• _DESCRIPTION OF THE TASK_
Check every line of the material for the word "tips". Copy those that have it.

—————

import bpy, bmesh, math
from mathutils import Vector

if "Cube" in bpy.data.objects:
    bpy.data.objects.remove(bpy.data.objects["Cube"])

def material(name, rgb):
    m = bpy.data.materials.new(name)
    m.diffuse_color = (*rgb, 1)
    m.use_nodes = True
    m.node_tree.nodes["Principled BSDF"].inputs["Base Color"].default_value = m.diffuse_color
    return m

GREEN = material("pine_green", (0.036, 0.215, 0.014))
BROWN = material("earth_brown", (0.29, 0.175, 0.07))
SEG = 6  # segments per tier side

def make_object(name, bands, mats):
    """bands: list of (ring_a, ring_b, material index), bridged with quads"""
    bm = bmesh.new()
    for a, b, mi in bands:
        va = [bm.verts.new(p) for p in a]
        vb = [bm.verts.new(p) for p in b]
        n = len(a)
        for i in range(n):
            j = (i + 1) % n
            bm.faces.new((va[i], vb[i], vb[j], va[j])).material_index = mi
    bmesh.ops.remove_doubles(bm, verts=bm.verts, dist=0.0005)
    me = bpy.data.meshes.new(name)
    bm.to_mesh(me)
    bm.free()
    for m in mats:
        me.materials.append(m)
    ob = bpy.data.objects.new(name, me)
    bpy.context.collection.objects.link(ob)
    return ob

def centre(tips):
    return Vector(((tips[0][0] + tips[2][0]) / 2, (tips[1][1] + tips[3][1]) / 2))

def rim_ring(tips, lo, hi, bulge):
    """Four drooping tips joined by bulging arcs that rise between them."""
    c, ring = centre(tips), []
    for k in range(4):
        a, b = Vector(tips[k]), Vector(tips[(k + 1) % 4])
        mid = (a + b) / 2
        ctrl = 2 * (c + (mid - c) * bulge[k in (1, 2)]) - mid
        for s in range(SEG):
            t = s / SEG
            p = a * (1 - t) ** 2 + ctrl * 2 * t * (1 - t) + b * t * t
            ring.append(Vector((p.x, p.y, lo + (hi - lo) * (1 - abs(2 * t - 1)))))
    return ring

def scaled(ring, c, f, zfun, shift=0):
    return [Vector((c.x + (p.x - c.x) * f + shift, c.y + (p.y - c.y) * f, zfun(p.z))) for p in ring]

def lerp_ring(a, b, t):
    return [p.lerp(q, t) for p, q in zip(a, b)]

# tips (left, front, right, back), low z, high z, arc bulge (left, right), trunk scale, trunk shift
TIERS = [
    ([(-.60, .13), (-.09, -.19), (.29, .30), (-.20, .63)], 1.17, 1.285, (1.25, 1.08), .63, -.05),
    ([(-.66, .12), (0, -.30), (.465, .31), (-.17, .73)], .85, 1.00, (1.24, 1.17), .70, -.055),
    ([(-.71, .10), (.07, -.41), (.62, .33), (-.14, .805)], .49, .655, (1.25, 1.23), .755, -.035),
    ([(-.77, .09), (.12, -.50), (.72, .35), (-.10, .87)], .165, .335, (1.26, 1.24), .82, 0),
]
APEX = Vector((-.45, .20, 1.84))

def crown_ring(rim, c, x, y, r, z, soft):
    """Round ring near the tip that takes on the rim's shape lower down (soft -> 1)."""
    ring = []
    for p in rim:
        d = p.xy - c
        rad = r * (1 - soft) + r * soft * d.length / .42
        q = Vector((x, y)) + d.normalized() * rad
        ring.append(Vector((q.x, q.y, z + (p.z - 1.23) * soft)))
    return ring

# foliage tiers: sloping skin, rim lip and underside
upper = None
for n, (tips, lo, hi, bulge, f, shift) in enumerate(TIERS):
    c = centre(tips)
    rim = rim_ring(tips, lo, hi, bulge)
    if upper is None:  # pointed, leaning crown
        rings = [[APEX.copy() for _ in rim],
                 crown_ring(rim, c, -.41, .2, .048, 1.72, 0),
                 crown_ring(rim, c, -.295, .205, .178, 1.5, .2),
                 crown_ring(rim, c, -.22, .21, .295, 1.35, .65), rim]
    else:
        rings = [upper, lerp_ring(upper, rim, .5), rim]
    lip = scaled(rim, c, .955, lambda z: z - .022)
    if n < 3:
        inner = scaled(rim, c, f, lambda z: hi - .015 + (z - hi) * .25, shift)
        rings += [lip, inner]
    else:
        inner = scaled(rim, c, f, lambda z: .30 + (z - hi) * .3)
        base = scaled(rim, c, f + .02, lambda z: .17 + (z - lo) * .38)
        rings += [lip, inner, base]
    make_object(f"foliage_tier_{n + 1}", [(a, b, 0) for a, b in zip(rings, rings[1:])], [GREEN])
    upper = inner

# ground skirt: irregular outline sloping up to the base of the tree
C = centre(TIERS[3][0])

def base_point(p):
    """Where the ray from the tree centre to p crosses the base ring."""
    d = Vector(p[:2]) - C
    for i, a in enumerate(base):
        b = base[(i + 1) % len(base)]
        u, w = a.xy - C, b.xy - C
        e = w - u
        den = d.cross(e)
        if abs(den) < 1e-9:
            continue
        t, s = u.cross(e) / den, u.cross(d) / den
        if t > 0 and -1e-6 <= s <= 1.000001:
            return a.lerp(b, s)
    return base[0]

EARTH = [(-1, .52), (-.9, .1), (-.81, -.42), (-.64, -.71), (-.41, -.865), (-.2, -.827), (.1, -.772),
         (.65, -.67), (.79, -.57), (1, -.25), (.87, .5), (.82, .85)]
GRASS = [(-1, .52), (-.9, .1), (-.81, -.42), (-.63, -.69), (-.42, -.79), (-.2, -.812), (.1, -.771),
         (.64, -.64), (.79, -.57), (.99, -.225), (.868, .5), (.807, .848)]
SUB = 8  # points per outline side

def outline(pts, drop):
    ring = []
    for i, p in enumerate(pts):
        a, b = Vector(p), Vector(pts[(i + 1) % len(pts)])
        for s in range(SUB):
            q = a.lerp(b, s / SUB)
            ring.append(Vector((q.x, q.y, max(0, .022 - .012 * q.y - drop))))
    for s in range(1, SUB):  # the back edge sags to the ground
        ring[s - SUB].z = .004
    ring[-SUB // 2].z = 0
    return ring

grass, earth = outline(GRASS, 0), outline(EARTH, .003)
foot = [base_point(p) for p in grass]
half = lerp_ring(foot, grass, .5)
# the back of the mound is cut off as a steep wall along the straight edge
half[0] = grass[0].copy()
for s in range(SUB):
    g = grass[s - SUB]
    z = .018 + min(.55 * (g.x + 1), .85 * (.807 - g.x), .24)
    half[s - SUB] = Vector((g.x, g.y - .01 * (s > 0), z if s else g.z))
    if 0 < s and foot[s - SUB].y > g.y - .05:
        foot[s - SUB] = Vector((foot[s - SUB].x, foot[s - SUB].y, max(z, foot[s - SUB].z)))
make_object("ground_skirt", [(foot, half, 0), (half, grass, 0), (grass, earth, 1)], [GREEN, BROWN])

—————

• _ANSWER SECTION_
def centre(tips):
    return Vector(((tips[0][0] + tips[2][0]) / 2, (tips[1][1] + tips[3][1]) / 2))
def rim_ring(tips, lo, hi, bulge):
    """Four drooping tips joined by bulging arcs that rise between them."""
    c, ring = centre(tips), []
        a, b = Vector(tips[k]), Vector(tips[(k + 1) % 4])
# tips (left, front, right, back), low z, high z, arc bulge (left, right), trunk scale, trunk shift
for n, (tips, lo, hi, bulge, f, shift) in enumerate(TIERS):
    c = centre(tips)
    rim = rim_ring(tips, lo, hi, bulge)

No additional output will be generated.